By Anauli Karima Fai’ai
Tongan entrepreneur Lynette Leota is passionate about helping women through the tough times and reinventing themselves.
“One of the key things as Pasifika people is we can’t let other people create our narrative, we can’t let media create our narrative; we decide what it is,” she says.
She’s based in Blenheim at the top of the South Island, home to a small but thriving pacific community.
“The pace is definitely different. I came from Auckland, so it was very fast paced.”
“It was an awesome opportunity to reinvent ourselves.”
Upon moving there with her family in 2016, she launched a business called Limitless Lioness as a way to connect with and empower women.
“It’s a way of reaching women in new and innovative ways.”
“I understand what it’s like to feel disoriented, to feel not good enough, to feel worthless, and so I had to journey to overcome a lot of those things.”
Many of their experiences are relatable, having overcome her own personal demons.
“I struggled with childhood trauma from sexual abuse, and I struggled with addiction and things growing up.”
“I was in hospital twice from suicide attempts… and that came from not dealing with the sexual abuse and not having the tools to deal with it.”
It was her Christian faith that changed things for the better, and today she also serves her Marlborough community as a pastor with her husband, Afi. It’s allowed her to talk openly.
“I believe if we don’t break the code of silence, how are we gonna break this, how are we gonna break the generational cycles that are happening?”
She’s now encouraging other women to be comfortable with themselves.
“One of the main things I find, especially with women, is value – not believing themselves, not believing in who they are and what they bring to this world.”
“So I like to think of my business as the ultimate hype girl.”
Saolelagi Va’aelua started one-on-one sessions with Lynette since moving to Blenheim from Auckland six months ago.

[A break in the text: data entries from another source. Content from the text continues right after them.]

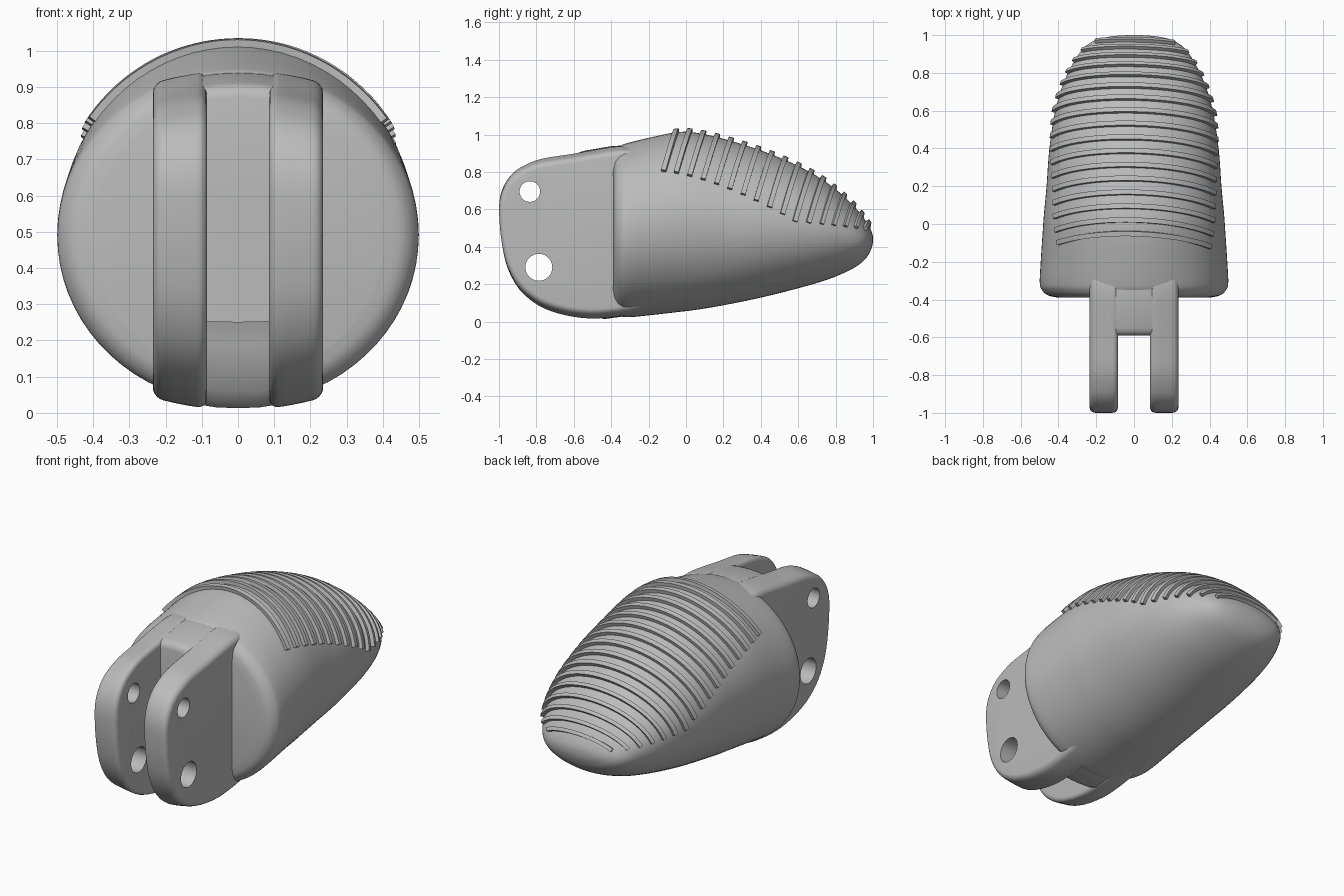
import bpy, bmesh, math
from mathutils import Vector

if "Cube" in bpy.data.objects:
    bpy.data.objects.remove(bpy.data.objects["Cube"])

grey = bpy.data.materials.new("light grey plastic")
grey.diffuse_color = (0.5, 0.5, 0.5, 1)
grey.use_nodes = True
grey.node_tree.nodes["Principled BSDF"].inputs["Base Color"].default_value = grey.diffuse_color


def catmull(rows, steps):
    """Smooth curve through rows of any dimension."""
    pts = [Vector(r) for r in rows]
    pts = [pts[0] * 2 - pts[1]] + pts + [pts[-1] * 2 - pts[-2]]
    out = []
    for a, b, c, d in zip(pts, pts[1:], pts[2:], pts[3:]):
        for i in range(steps):
            t = i / steps
            out.append(0.5 * (2 * b + (c - a) * t + (2 * a - 5 * b + 4 * c - d) * t * t
                              + (3 * b - a - 3 * c + d) * t ** 3))
    return out + [pts[-2]]


def loft(name, rings, angle=40):
    """Skin closed rings of points and cap both ends."""
    bm = bmesh.new()
    loops = [[bm.verts.new(p) for p in ring] for ring in rings]
    n = len(loops[0])
    for a, b in zip(loops, loops[1:]):
        for i in range(n):
            bm.faces.new((a[i], a[(i + 1) % n], b[(i + 1) % n], b[i]))
    bm.faces.new(loops[0])
    bm.faces.new(loops[-1])
    bmesh.ops.recalc_face_normals(bm, faces=bm.faces)
    mesh = bpy.data.meshes.new(name)
    bm.to_mesh(mesh)
    bm.free()
    mesh.materials.append(grey)
    ob = bpy.data.objects.new(name, mesh)
    bpy.context.collection.objects.link(ob)
    smooth(ob, angle)
    return ob


def smooth(ob, angle):
    bpy.ops.object.select_all(action='DESELECT')
    ob.select_set(True)
    bpy.context.view_layer.objects.active = ob
    bpy.ops.object.shade_smooth_by_angle(angle=math.radians(angle))


# Fingertip body: y, bottom z, top z, half width
SECTIONS = catmull([
    (-.39, .10, .87, .40), (-.378, .06, .912, .455), (-.35, .03, .94, .487),
    (-.31, .023, .955, .499), (-.2, .033, .982, .494), (-.05, .05, 1.012, .484),
    (.05, .062, 1.01, .477), (.2, .087, .977, .463), (.4, .128, .915, .448),
    (.6, .178, .832, .417), (.75, .222, .745, .372), (.86, .267, .655, .318),
    (.93, .308, .58, .268), (.97, .348, .525, .212), (.99, .387, .487, .14),
    (.998, .415, .462, .07), (1.0, .437, .443, .01)], 5)


def surface(y, a):
    """Point on the body at depth y and angle a around it."""
    y = min(max(y, -.39), .9999)
    for p, q in zip(SECTIONS, SECTIONS[1:]):
        if p[0] <= y <= q[0]:
            s = p.lerp(q, (y - p[0]) / max(q[0] - p[0], 1e-9))
            break
    return Vector((s[3] * math.cos(a), y,
                   (s[1] + s[2]) / 2 + (s[2] - s[1]) / 2 * math.sin(a)))


loft("fingertip_body", [[(s[3] * math.cos(a), s[0],
                          (s[1] + s[2]) / 2 + (s[2] - s[1]) / 2 * math.sin(a))
                         for a in (math.tau * i / 72 for i in range(72))] for s in SECTIONS])


# Grip ribs: raised bands lying in planes that lean forward
def rib_point(y0, a):
    top = surface(y0, math.pi / 2).z
    y = y0
    for _ in range(12):
        p = surface(y, a)
        y = y0 - .28 * (top - p.z) - .025 * p.x
    return surface(y, a)


def end_angle(y0, z_end):
    """Angle at which a rib reaches its lower end height."""
    lo, hi = -.5, math.pi / 2
    for _ in range(20):
        mid = (lo + hi) / 2
        if rib_point(y0, mid).z < z_end:
            lo = mid
        else:
            hi = mid
    return lo


rib_tops = [-.05, .02, .092, .165, .238, .31, .383, .455, .527, .598,
            .665, .728, .787, .84, .889, .932, .968]
for k, y0 in enumerate(rib_tops):
    z_end = .80 - .265 * (k / 10) ** 1.5 if k < 10 else .535 - .007 * (k - 10)
    z_end = min(z_end, surface(y0, math.pi / 2).z - .03)
    a0 = end_angle(y0, z_end)
    half = .013 if k < 12 else .010
    rings = []
    for i in range(41):
        a = a0 + (math.pi - 2 * a0) * i / 40
        p = rib_point(y0, a)
        along = (rib_point(y0, a + .01) - rib_point(y0, a - .01)).normalized()
        back = surface(p.y + .004, a) - surface(p.y - .004, a)
        normal = along.cross(back).normalized()
        if normal.dot(Vector((p.x, .1, p.z - .45))) < 0:
            normal.negate()
        side = normal.cross(along).normalized()
        rings.append([p + side * half * u + normal * h
                      for u, h in ((-1, -.02), (1, -.02), (1, .02), (-1, .02))])
    loft(f"grip_rib_{k + 1}", rings, 30)


# Hinge parts: side profile swept across x with rounded edges and a slight crown
def slab(name, profile, x0, x1, r):
    n = len(profile)
    normals = []
    for i in range(n):
        t = (profile[(i + 1) % n] - profile[i - 1]).normalized()
        normals.append(Vector((-t.y, t.x)))
    arc = [math.pi / 2 * i / 5 for i in range(6)]
    cols = [(x0 + r * (1 - math.sin(a)), r * (1 - math.cos(a))) for a in reversed(arc)]
    cols = [(x0 + r * (1 - math.cos(a)), r * (1 - math.sin(a))) for a in arc]
    cols += [(x0 + (x1 - x0) * f, 0) for f in (.35, .5, .65)]
    cols += [(x1 - r * (1 - math.cos(a)), r * (1 - math.sin(a))) for a in reversed(arc)]
    rings = []
    for x, inset in cols:
        ring = []
        for p, nrm in zip(profile, normals):
            q = p + nrm * inset
            ring.append((x, q.x, .47 + (q.y - .47) * (1 - 1.35 * x * x)))
        rings.append(ring)
    return loft(name, rings)


# Counter-clockwise outline in (y, z), so the left normal points inward
lug_profile = catmull([
    (-.2, .93), (-.3, .945), (-.4, .94), (-.6, .905), (-.7, .89), (-.78, .875),
    (-.85, .848), (-.92, .805), (-.972, .735), (-.997, .65), (-.997, .54),
    (-.985, .42), (-.955, .285), (-.89, .165), (-.79, .08), (-.68, .035),
    (-.56, .012), (-.45, .01), (-.3, .03), (-.2, .06)], 3)

# Hole cutters
cutters = []
for y, z, r in ((-.835, .695, .055), (-.787, .29, .072)):
    bpy.ops.mesh.primitive_cylinder_add(vertices=40, radius=r, depth=1, location=(0, y, z),
                                        rotation=(0, math.pi / 2, 0))
    cutter = bpy.context.object
    cutter.name = "pin_hole_cutter"
    cutter.data.materials.append(grey)
    cutter.hide_render = True
    cutters.append(cutter)

for label, sign in (("left", -1), ("right", 1)):
    lo, hi = sorted((sign * .085, sign * .235))
    lug = slab(f"hinge_lug_{label}", lug_profile, lo, hi, .028)
    for cutter in cutters:
        mod = lug.modifiers.new("pin_hole", 'BOOLEAN')
        mod.operation = 'DIFFERENCE'
        mod.solver = 'EXACT'
        mod.object = cutter
        bpy.context.view_layer.objects.active = lug
        bpy.ops.object.modifier_apply(modifier=mod.name)
    smooth(lug, 40)
for cutter in cutters:
    bpy.data.objects.remove(cutter)

# Web between the lugs, stepped back at its lower end
web_profile = [Vector(p) for p in (
    (-.2, .93), (-.3, .943), (-.4, .938), (-.55, .912), (-.572, .904), (-.586, .89),
    (-.59, .87), (-.59, .6), (-.59, .25), (-.565, .25), (-.545, .19), (-.54, .14),
    (-.49, .06), (-.47, .025), (-.44, .013), (-.3, .032), (-.2, .06))]
slab("hinge_web", web_profile, -.2, .2, .004)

“A lot of the lessons are from how I actually view and see myself, so a lot of the things I see are like, ‘Man, I can’t really plan a future if i’m still dealing with my own grievances’, and a lot of that stuff has to come from me first before I can give solid advice to those around me,” she says.

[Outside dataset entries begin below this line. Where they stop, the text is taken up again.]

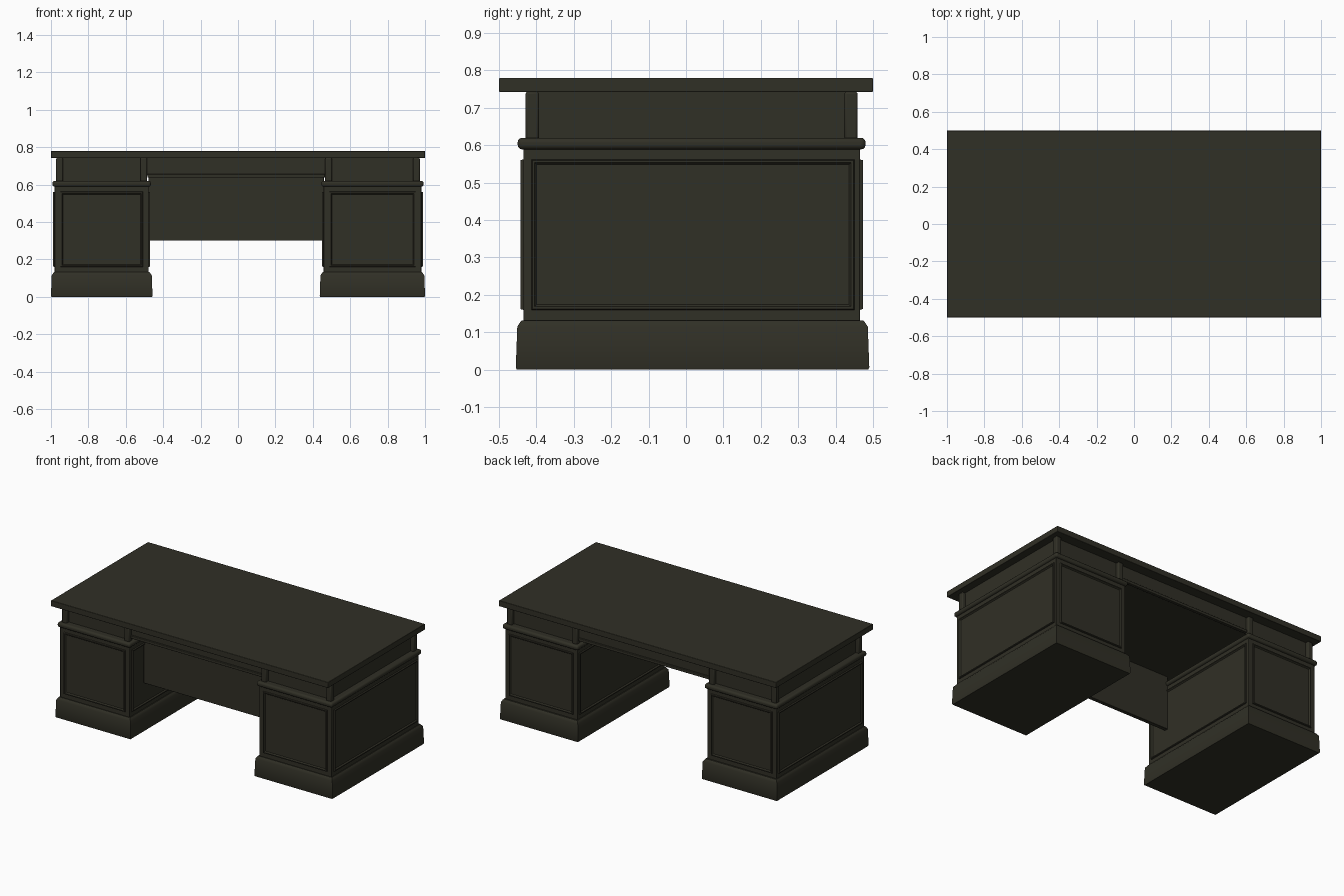
import bpy
import bmesh
from mathutils import Vector

cube = bpy.data.objects.get("Cube")
if cube:
    bpy.data.objects.remove(cube, do_unlink=True)

wood = bpy.data.materials.new("dark olive wood")
wood.use_nodes = True
OLIVE = (0.03, 0.029, 0.019, 1)
wood.diffuse_color = OLIVE
wood.node_tree.nodes["Principled BSDF"].inputs["Base Color"].default_value = OLIVE


def finish(name, bm, bevel=0.0, segments=2):
    mesh = bpy.data.meshes.new(name)
    bmesh.ops.recalc_face_normals(bm, faces=bm.faces)
    bm.to_mesh(mesh)
    bm.free()
    mesh.materials.append(wood)
    obj = bpy.data.objects.new(name, mesh)
    bpy.context.collection.objects.link(obj)
    if bevel:
        mod = obj.modifiers.new("Bevel", "BEVEL")
        mod.width = bevel
        mod.segments = segments
    bpy.ops.object.select_all(action="DESELECT")
    obj.select_set(True)
    bpy.context.view_layer.objects.active = obj
    bpy.ops.object.shade_smooth_by_angle(angle=0.6)
    return obj


def box(name, x, y, z, bevel=0.0, segments=2):
    bm = bmesh.new()
    bmesh.ops.create_cube(bm, size=1)
    for v in bm.verts:
        v.co = [(a + b) / 2 + c * (b - a) for (a, b), c in zip((x, y, z), v.co)]
    return finish(name, bm, bevel, segments)


def stack(name, x, y, profile):
    """Rectangular solid whose sides follow (inset, height) steps."""
    bm = bmesh.new()
    rings = []
    for d, z in profile:
        corners = ((x[0] + d, y[0] + d), (x[1] - d, y[0] + d),
                   (x[1] - d, y[1] - d), (x[0] + d, y[1] - d))
        rings.append([bm.verts.new((*c, z)) for c in corners])
    for low, high in zip(rings, rings[1:]):
        for i in range(4):
            j = (i + 1) % 4
            bm.faces.new((low[i], low[j], high[j], high[i]))
    bm.faces.new(rings[0][::-1])
    bm.faces.new(rings[-1])
    return finish(name, bm)


def frame(name, axis, at, out, span, z, width=0.014, rise=0.008):
    """Moulding rectangle on a wall that faces along the given axis."""
    bm = bmesh.new()
    section = ((0, 0), (0.15, 1), (0.6, 1), (1, 0))
    rings = []
    for w, r in section:
        d, h = w * width, at + out * r * rise
        ring = []
        for a, b in ((span[0] + d, z[0] + d), (span[1] - d, z[0] + d),
                     (span[1] - d, z[1] - d), (span[0] + d, z[1] - d)):
            ring.append(bm.verts.new((h, a, b) if axis == "x" else (a, h, b)))
        rings.append(ring)
    for k in range(len(rings)):
        one, two = rings[k], rings[(k + 1) % len(rings)]
        for i in range(4):
            j = (i + 1) % 4
            bm.faces.new((one[i], one[j], two[j], two[i]))
    return finish(name, bm)


# Table top with a thin lip beneath
box("table_top", (-1, 1), (-0.5, 0.5), (0.742, 0.78), 0.003)

FRONT, BACK = -0.435, 0.465
POST = 0.036


def pedestal(side, x, plinth_x):
    # Plinth with a sloped top edge
    stack(side + "_plinth", plinth_x, (-0.455, 0.49),
          ((0.003, 0), (0, 0.006), (0.004, 0.115), (0.012, 0.127), (0.016, 0.132)))
    # Cabinet body and its panel mouldings
    box(side + "_cabinet", x, (FRONT, BACK), (0.13, 0.592), 0.003)
    height = (0.16, 0.562)
    for label, at, out in (("front", FRONT, -1), ("back", BACK, 1)):
        frame(f"{side}_{label}_moulding", "y", at, out, (x[0] + 0.03, x[1] - 0.03), height)
    for label, at, out in (("low_x", x[0], -1), ("high_x", x[1], 1)):
        frame(f"{side}_{label}_moulding", "x", at, out, (FRONT + 0.022, BACK - 0.015), height)
    # Rounded waist moulding
    box(side + "_waist_moulding", (x[0] - 0.012, x[1] + 0.012),
        (FRONT - 0.015, BACK + 0.015), (0.589, 0.62), 0.012, 3)
    # Drawer section recessed between corner posts
    box(side + "_drawer_section", (x[0] + 0.03, x[1] - 0.03),
        (FRONT + 0.03, BACK - 0.03), (0.615, 0.743))
    for px in (x[0] + 0.008, x[1] - 0.008 - POST):
        for py in (FRONT + 0.006, BACK - 0.006 - POST):
            box(side + "_corner_post", (px, px + POST), (py, py + POST), (0.615, 0.743), 0.006)


pedestal("right", (-0.98, -0.478), (-1, -0.457))
pedestal("left", (0.458, 0.98), (0.437, 1))

# Centre drawer between the pedestals, with a lower rail front and back
box("centre_drawer", (-0.51, 0.49), (FRONT + 0.03, BACK - 0.03), (0.65, 0.743))
for label, y in (("front", FRONT + 0.02), ("back", BACK - 0.04)):
    box(label + "_centre_rail", (-0.485, 0.465), (y, y + 0.02), (0.637, 0.656), 0.003)

# Modesty panel
box("modesty_panel", (-0.479, 0.459), (-0.29, -0.265), (0.3, 0.655), 0.003)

Lynette’s quest to help others find their self-confidence is also reinforced by her most recent venture called Lipstick Lioness, which encourages women through makeup and skincare.
“The thing I think I love about this makeup business is that I’m able to do it from anywhere, like I do it when I pick up the kids from school, just before they come out of the gates; I’m able to do a quick tutorial to share with the women and motivate them from my car.”
Lynette says it’s just the start of more good things to come.
“I wanna develop courses and programmes; I would like to create job opportunities – I’d love to have a pride of lionesses who do what I do and employ them to do it.”